▸ **Data supplied**
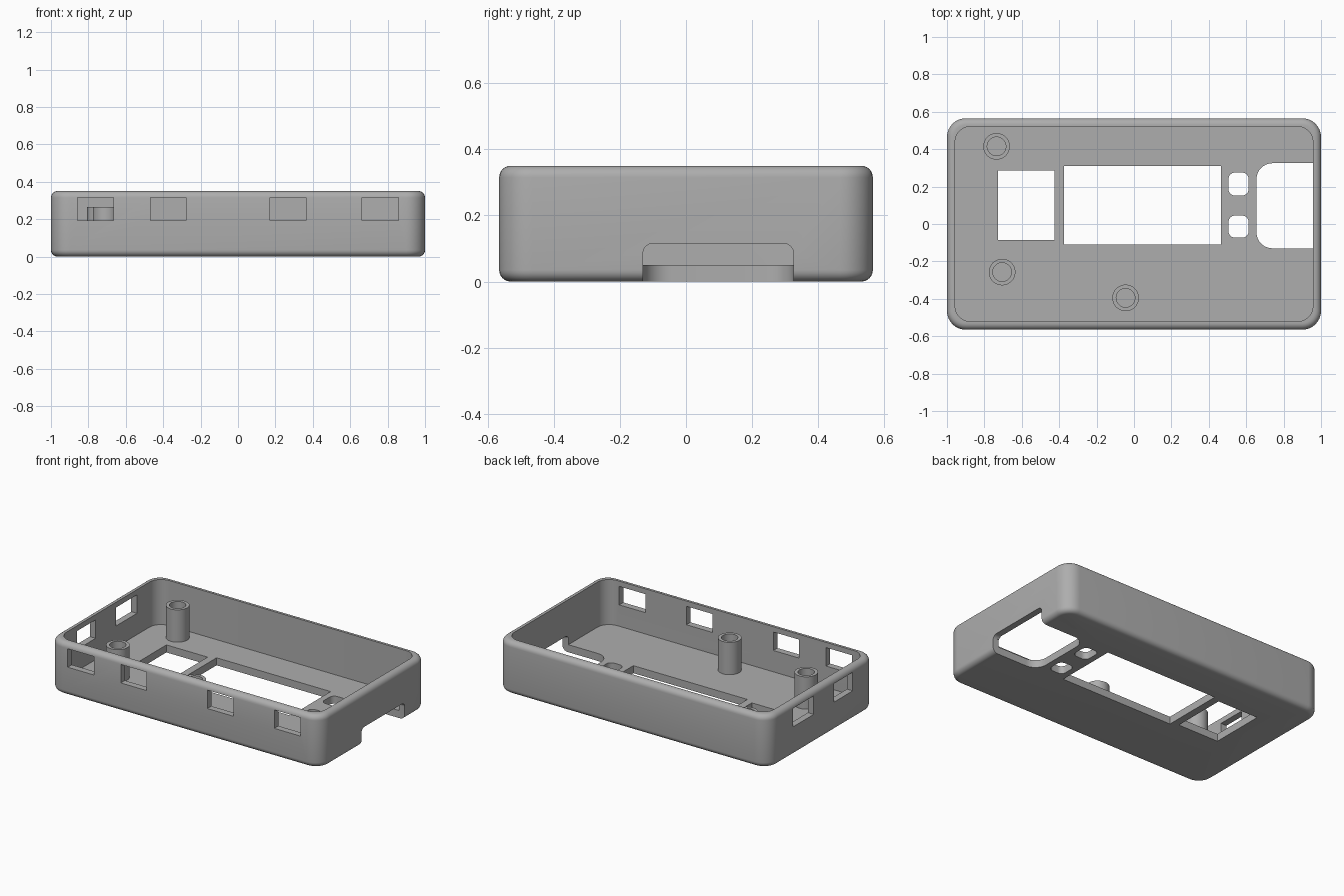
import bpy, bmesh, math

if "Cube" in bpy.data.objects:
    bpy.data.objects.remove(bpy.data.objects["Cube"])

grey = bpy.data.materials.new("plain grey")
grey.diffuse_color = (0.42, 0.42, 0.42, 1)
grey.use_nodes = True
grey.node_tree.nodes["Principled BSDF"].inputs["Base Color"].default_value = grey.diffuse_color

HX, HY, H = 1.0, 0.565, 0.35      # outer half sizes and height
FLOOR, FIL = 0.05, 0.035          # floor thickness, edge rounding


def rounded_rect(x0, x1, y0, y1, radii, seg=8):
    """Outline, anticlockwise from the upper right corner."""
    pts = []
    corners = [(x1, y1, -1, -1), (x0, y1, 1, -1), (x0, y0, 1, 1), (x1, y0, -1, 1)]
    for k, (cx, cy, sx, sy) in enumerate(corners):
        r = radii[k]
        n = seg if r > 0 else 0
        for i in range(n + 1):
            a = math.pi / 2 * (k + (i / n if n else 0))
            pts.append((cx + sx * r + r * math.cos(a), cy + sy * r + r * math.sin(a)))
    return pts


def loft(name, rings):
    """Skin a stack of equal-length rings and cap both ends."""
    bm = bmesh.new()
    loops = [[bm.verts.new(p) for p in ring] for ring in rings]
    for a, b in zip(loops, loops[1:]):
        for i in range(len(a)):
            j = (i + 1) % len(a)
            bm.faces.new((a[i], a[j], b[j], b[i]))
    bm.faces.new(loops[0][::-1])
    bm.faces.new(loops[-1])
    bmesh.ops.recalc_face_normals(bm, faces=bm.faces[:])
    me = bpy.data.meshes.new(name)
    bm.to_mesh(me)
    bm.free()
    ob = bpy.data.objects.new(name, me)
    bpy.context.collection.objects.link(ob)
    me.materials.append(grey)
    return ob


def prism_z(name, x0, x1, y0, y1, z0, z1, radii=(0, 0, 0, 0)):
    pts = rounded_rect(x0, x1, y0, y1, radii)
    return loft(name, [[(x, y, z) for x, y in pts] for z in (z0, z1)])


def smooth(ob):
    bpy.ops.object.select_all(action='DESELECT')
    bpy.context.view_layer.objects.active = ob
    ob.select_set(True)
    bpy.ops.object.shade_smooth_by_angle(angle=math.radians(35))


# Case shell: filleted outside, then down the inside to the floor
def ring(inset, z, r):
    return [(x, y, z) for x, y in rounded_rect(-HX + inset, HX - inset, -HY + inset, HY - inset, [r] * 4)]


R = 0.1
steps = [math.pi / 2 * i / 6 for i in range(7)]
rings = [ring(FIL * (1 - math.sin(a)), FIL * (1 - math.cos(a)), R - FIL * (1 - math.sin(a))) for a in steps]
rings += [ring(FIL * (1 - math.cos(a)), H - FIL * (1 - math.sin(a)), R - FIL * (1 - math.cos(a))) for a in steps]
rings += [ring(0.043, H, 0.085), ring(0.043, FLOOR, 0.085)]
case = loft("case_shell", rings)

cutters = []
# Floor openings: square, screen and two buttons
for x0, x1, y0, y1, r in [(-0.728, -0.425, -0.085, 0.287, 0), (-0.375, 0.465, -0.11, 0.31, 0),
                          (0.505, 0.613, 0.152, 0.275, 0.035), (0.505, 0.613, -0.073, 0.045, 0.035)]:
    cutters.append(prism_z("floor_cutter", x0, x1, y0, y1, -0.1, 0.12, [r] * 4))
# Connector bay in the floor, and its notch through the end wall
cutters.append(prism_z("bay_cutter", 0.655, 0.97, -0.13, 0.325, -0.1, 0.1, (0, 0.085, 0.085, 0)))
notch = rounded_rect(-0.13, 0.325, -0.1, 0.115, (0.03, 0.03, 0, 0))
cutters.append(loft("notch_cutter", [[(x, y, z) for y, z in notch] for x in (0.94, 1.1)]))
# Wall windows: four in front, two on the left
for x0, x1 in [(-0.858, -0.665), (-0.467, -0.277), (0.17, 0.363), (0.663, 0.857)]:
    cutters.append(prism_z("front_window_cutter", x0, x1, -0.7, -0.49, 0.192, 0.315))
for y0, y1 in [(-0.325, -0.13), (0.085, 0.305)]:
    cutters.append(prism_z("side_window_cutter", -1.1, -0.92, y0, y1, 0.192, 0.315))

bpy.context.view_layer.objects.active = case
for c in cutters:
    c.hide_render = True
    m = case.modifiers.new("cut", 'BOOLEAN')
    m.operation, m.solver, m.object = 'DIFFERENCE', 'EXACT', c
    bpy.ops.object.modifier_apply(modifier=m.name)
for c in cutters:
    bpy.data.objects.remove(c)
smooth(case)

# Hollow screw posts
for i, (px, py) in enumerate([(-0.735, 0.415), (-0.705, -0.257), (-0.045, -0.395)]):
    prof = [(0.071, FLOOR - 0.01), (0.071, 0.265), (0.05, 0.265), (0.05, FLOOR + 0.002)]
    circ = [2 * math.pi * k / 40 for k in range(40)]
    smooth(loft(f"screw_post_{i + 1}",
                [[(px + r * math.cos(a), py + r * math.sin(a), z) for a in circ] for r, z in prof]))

▸ **What you need to do**
Return the material exactly as given above, picture-free.

▸ **Reply to the exercise**
import bpy, bmesh, math

if "Cube" in bpy.data.objects:
    bpy.data.objects.remove(bpy.data.objects["Cube"])

grey = bpy.data.materials.new("plain grey")
grey.diffuse_color = (0.42, 0.42, 0.42, 1)
grey.use_nodes = True
grey.node_tree.nodes["Principled BSDF"].inputs["Base Color"].default_value = grey.diffuse_color

HX, HY, H = 1.0, 0.565, 0.35      # outer half sizes and height
FLOOR, FIL = 0.05, 0.035          # floor thickness, edge rounding


def rounded_rect(x0, x1, y0, y1, radii, seg=8):
    """Outline, anticlockwise from the upper right corner."""
    pts = []
    corners = [(x1, y1, -1, -1), (x0, y1, 1, -1), (x0, y0, 1, 1), (x1, y0, -1, 1)]
    for k, (cx, cy, sx, sy) in enumerate(corners):
        r = radii[k]
        n = seg if r > 0 else 0
        for i in range(n + 1):
            a = math.pi / 2 * (k + (i / n if n else 0))
            pts.append((cx + sx * r + r * math.cos(a), cy + sy * r + r * math.sin(a)))
    return pts


def loft(name, rings):
    """Skin a stack of equal-length rings and cap both ends."""
    bm = bmesh.new()
    loops = [[bm.verts.new(p) for p in ring] for ring in rings]
    for a, b in zip(loops, loops[1:]):
        for i in range(len(a)):
            j = (i + 1) % len(a)
            bm.faces.new((a[i], a[j], b[j], b[i]))
    bm.faces.new(loops[0][::-1])
    bm.faces.new(loops[-1])
    bmesh.ops.recalc_face_normals(bm, faces=bm.faces[:])
    me = bpy.data.meshes.new(name)
    bm.to_mesh(me)
    bm.free()
    ob = bpy.data.objects.new(name, me)
    bpy.context.collection.objects.link(ob)
    me.materials.append(grey)
    return ob


def prism_z(name, x0, x1, y0, y1, z0, z1, radii=(0, 0, 0, 0)):
    pts = rounded_rect(x0, x1, y0, y1, radii)
    return loft(name, [[(x, y, z) for x, y in pts] for z in (z0, z1)])


def smooth(ob):
    bpy.ops.object.select_all(action='DESELECT')
    bpy.context.view_layer.objects.active = ob
    ob.select_set(True)
    bpy.ops.object.shade_smooth_by_angle(angle=math.radians(35))


# Case shell: filleted outside, then down the inside to the floor
def ring(inset, z, r):
    return [(x, y, z) for x, y in rounded_rect(-HX + inset, HX - inset, -HY + inset, HY - inset, [r] * 4)]


R = 0.1
steps = [math.pi / 2 * i / 6 for i in range(7)]
rings = [ring(FIL * (1 - math.sin(a)), FIL * (1 - math.cos(a)), R - FIL * (1 - math.sin(a))) for a in steps]
rings += [ring(FIL * (1 - math.cos(a)), H - FIL * (1 - math.sin(a)), R - FIL * (1 - math.cos(a))) for a in steps]
rings += [ring(0.043, H, 0.085), ring(0.043, FLOOR, 0.085)]
case = loft("case_shell", rings)

cutters = []
# Floor openings: square, screen and two buttons
for x0, x1, y0, y1, r in [(-0.728, -0.425, -0.085, 0.287, 0), (-0.375, 0.465, -0.11, 0.31, 0),
                          (0.505, 0.613, 0.152, 0.275, 0.035), (0.505, 0.613, -0.073, 0.045, 0.035)]:
    cutters.append(prism_z("floor_cutter", x0, x1, y0, y1, -0.1, 0.12, [r] * 4))
# Connector bay in the floor, and its notch through the end wall
cutters.append(prism_z("bay_cutter", 0.655, 0.97, -0.13, 0.325, -0.1, 0.1, (0, 0.085, 0.085, 0)))
notch = rounded_rect(-0.13, 0.325, -0.1, 0.115, (0.03, 0.03, 0, 0))
cutters.append(loft("notch_cutter", [[(x, y, z) for y, z in notch] for x in (0.94, 1.1)]))
# Wall windows: four in front, two on the left
for x0, x1 in [(-0.858, -0.665), (-0.467, -0.277), (0.17, 0.363), (0.663, 0.857)]:
    cutters.append(prism_z("front_window_cutter", x0, x1, -0.7, -0.49, 0.192, 0.315))
for y0, y1 in [(-0.325, -0.13), (0.085, 0.305)]:
    cutters.append(prism_z("side_window_cutter", -1.1, -0.92, y0, y1, 0.192, 0.315))

bpy.context.view_layer.objects.active = case
for c in cutters:
    c.hide_render = True
    m = case.modifiers.new("cut", 'BOOLEAN')
    m.operation, m.solver, m.object = 'DIFFERENCE', 'EXACT', c
    bpy.ops.object.modifier_apply(modifier=m.name)
for c in cutters:
    bpy.data.objects.remove(c)
smooth(case)

# Hollow screw posts
for i, (px, py) in enumerate([(-0.735, 0.415), (-0.705, -0.257), (-0.045, -0.395)]):
    prof = [(0.071, FLOOR - 0.01), (0.071, 0.265), (0.05, 0.265), (0.05, FLOOR + 0.002)]
    circ = [2 * math.pi * k / 40 for k in range(40)]
    smooth(loft(f"screw_post_{i + 1}",
                [[(px + r * math.cos(a), py + r * math.sin(a), z) for a in circ] for r, z in prof]))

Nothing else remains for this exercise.